Duke University/CFO Magazine year-end 2007 survey is out, and the results are not encouraging.
According to John Graham, director of the survey and a finance professor at Duke’s Fuqua School of Business, CFO optimism is dramatically spiraling downward.
This is particularly worrisome, because CFOs — unlike the more naturally opptimistic CEOs — have a track record of accurately predicting future economic activity, often several months ahead of traditional indicators.
The details from Duke /CFO Magazine:
"Optimism reached its lowest point since the optimism index was launched six years ago. Pessimists outnumber optimists by an eight-to-one margin, with 72 percent of CFOs more pessimistic and only 9 percent more optimistic about the U.S. economy than they were last quarter.
— Weak consumer demand, high labor and fuel costs, and credit market turmoil are the top concerns of CFOs.
— Credit conditions have directly hurt one-third of companies, most through decreased availability of credit.
— Year-end bonuses will fall by 10 percent relative to last year.
— Among firms with greater than one-fourth of sales in foreign locations, more than 60 percent have taken actions in response to the depreciated dollar by increasing hedging (expanding the range of investments to reduce risk) or changing location of investments and outsourced employment.
— Capital spending is expected to increase only 4.1 percent, and domestic employment will increase only 0.5 percent, though outsourced employment should rise 5.6 percent.
The survey is only 6 years old, so we don’t have a long history of its track record over many business cycles.
It should be interesting to see how this one plays out . . .
Survey: CFO Optimism Hits Another Record Low
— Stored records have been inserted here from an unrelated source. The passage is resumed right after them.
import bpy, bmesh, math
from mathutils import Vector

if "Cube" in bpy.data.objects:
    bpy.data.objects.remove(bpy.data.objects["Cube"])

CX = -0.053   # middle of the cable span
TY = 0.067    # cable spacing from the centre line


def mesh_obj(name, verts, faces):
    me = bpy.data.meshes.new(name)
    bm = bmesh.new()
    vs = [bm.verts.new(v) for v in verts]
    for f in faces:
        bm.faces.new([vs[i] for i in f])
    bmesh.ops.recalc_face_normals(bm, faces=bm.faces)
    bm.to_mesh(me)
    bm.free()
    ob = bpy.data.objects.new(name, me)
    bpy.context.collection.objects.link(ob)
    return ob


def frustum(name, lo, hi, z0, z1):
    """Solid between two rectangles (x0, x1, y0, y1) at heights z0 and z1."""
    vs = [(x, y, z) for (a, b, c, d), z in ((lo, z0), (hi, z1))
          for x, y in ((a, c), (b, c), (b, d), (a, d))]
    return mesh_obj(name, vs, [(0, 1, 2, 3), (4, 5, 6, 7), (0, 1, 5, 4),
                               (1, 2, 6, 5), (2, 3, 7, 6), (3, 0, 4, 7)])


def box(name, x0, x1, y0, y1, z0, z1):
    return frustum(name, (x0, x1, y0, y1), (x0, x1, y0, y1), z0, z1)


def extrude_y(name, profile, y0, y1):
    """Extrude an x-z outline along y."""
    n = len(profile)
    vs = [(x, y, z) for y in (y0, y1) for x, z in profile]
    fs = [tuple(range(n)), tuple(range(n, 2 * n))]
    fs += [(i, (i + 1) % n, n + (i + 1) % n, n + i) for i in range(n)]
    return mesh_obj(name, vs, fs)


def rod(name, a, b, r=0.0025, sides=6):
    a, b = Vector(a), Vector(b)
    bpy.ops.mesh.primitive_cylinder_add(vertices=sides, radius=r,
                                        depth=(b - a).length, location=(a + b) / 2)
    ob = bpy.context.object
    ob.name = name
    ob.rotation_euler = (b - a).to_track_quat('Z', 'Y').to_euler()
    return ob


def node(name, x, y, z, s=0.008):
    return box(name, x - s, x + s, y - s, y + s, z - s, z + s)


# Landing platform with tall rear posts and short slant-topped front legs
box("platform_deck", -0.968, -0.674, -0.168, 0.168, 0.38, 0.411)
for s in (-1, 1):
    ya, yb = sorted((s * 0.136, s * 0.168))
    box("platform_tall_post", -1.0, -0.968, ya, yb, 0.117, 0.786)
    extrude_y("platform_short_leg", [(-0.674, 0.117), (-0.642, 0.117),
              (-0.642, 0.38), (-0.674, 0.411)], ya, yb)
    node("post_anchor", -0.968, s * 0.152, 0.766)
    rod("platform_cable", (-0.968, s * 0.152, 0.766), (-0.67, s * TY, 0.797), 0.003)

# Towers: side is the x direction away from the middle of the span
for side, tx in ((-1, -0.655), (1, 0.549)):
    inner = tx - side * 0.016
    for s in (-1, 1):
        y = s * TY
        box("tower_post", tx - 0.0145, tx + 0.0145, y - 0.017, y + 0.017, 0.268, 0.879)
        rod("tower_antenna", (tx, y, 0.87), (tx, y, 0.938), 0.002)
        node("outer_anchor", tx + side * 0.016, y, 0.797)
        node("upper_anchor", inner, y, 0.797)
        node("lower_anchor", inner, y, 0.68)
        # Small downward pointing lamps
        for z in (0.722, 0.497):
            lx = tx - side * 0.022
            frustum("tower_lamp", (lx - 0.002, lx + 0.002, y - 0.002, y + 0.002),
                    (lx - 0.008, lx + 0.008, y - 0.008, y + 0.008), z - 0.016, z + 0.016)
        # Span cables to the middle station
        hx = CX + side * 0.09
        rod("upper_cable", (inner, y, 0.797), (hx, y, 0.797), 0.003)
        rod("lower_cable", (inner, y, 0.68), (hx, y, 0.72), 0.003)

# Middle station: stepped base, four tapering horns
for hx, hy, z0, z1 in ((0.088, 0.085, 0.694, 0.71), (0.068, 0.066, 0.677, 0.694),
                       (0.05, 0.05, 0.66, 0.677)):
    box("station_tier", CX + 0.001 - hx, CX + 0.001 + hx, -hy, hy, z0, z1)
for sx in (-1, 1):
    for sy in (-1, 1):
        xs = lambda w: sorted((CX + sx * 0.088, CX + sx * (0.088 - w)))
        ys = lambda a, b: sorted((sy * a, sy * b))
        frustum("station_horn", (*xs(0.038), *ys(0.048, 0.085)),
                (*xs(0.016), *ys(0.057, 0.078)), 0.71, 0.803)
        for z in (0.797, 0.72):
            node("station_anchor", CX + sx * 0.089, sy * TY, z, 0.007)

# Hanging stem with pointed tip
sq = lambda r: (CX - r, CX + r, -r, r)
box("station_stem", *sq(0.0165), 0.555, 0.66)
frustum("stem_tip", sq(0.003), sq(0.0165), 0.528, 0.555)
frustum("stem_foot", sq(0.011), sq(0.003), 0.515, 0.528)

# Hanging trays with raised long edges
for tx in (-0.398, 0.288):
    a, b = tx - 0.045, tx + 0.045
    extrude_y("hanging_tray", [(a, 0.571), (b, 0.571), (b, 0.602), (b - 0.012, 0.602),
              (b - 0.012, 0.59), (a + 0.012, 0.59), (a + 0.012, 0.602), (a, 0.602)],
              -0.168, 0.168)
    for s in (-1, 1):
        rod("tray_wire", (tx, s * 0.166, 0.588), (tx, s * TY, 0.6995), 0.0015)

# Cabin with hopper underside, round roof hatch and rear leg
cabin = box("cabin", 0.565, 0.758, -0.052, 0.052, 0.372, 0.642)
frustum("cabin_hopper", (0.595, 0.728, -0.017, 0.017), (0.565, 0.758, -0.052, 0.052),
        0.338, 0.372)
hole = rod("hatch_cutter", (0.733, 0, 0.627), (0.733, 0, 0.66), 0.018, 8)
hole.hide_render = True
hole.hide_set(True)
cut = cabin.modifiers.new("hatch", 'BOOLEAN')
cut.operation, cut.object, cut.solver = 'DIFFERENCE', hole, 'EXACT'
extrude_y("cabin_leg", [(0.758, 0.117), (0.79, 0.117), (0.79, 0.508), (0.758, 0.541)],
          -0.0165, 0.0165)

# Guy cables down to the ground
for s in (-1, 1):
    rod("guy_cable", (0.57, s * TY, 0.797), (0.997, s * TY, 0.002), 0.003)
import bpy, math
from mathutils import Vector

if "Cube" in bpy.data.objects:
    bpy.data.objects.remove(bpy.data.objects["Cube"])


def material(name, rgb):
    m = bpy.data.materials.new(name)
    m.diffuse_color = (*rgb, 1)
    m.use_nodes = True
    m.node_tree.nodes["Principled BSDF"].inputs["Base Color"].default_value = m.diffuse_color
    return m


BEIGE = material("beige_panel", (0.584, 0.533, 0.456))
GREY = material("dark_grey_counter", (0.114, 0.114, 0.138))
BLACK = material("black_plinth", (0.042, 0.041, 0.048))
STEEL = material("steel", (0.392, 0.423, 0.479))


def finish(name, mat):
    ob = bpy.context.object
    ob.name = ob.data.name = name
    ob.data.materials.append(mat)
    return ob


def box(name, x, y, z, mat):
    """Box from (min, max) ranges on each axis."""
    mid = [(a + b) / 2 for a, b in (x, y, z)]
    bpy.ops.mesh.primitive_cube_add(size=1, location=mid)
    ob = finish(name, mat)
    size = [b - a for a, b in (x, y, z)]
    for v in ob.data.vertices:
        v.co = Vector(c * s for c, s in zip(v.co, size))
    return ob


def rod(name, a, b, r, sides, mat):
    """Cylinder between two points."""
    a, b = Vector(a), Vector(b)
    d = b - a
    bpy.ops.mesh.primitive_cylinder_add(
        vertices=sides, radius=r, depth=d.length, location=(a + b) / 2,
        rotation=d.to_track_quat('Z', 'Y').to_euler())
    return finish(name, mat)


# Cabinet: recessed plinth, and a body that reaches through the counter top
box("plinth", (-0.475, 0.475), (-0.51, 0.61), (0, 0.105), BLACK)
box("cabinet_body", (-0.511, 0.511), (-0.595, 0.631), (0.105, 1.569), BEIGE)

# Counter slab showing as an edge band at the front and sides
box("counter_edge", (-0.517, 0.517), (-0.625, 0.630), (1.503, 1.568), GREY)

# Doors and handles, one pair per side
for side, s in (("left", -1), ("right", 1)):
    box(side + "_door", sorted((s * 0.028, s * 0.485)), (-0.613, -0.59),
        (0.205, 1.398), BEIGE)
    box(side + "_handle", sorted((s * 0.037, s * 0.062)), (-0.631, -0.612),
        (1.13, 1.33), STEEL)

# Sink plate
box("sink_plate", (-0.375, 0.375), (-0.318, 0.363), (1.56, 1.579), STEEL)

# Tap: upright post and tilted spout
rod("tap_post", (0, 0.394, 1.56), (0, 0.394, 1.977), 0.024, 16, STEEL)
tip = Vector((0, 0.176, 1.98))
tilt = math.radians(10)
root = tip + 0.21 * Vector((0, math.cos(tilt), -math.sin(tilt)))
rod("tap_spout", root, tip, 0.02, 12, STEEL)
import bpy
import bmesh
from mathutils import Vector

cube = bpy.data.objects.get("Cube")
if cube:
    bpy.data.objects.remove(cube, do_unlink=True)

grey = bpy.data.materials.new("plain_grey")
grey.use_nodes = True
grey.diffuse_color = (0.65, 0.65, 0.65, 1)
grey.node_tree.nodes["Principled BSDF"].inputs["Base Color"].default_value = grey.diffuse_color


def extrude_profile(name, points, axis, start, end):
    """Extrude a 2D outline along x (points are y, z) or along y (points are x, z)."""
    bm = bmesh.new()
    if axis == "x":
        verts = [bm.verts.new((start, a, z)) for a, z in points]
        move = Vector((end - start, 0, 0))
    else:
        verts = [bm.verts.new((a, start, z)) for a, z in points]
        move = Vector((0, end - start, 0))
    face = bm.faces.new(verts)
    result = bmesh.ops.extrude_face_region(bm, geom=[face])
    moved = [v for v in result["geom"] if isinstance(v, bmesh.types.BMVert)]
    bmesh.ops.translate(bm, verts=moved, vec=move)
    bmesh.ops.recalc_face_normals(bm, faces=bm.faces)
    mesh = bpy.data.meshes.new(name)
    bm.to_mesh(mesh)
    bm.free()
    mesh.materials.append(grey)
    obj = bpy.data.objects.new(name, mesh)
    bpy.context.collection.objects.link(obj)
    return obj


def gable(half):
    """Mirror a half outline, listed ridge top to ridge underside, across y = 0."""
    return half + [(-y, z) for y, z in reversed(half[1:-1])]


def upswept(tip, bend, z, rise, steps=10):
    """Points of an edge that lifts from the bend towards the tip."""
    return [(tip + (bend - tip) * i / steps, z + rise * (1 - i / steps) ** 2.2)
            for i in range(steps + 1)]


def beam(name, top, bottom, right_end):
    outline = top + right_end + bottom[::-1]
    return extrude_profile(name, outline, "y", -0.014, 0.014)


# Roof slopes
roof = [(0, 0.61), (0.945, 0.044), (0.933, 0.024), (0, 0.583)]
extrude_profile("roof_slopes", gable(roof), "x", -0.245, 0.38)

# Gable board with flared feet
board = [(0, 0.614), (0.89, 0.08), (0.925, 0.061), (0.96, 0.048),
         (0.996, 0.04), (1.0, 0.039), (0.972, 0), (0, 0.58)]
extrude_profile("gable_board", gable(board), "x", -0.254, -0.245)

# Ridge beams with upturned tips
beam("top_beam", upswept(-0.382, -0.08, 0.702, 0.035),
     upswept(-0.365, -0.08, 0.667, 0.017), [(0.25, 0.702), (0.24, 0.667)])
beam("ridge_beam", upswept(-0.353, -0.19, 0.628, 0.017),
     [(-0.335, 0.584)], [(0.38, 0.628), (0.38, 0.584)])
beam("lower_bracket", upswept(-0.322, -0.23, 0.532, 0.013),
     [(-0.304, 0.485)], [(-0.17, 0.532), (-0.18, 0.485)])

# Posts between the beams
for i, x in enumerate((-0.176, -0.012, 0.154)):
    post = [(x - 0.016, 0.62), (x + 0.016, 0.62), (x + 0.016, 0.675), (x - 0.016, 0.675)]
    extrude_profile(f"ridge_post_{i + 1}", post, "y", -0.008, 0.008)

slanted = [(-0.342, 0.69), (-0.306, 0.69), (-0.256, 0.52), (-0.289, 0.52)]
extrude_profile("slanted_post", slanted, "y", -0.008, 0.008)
John Graham (Duke), Kate O’Sullivan (CFO magazine)
Wednesday, December 5, 2007
Pessimism Is Growing in Executive Suites
NYT, December 6, 2007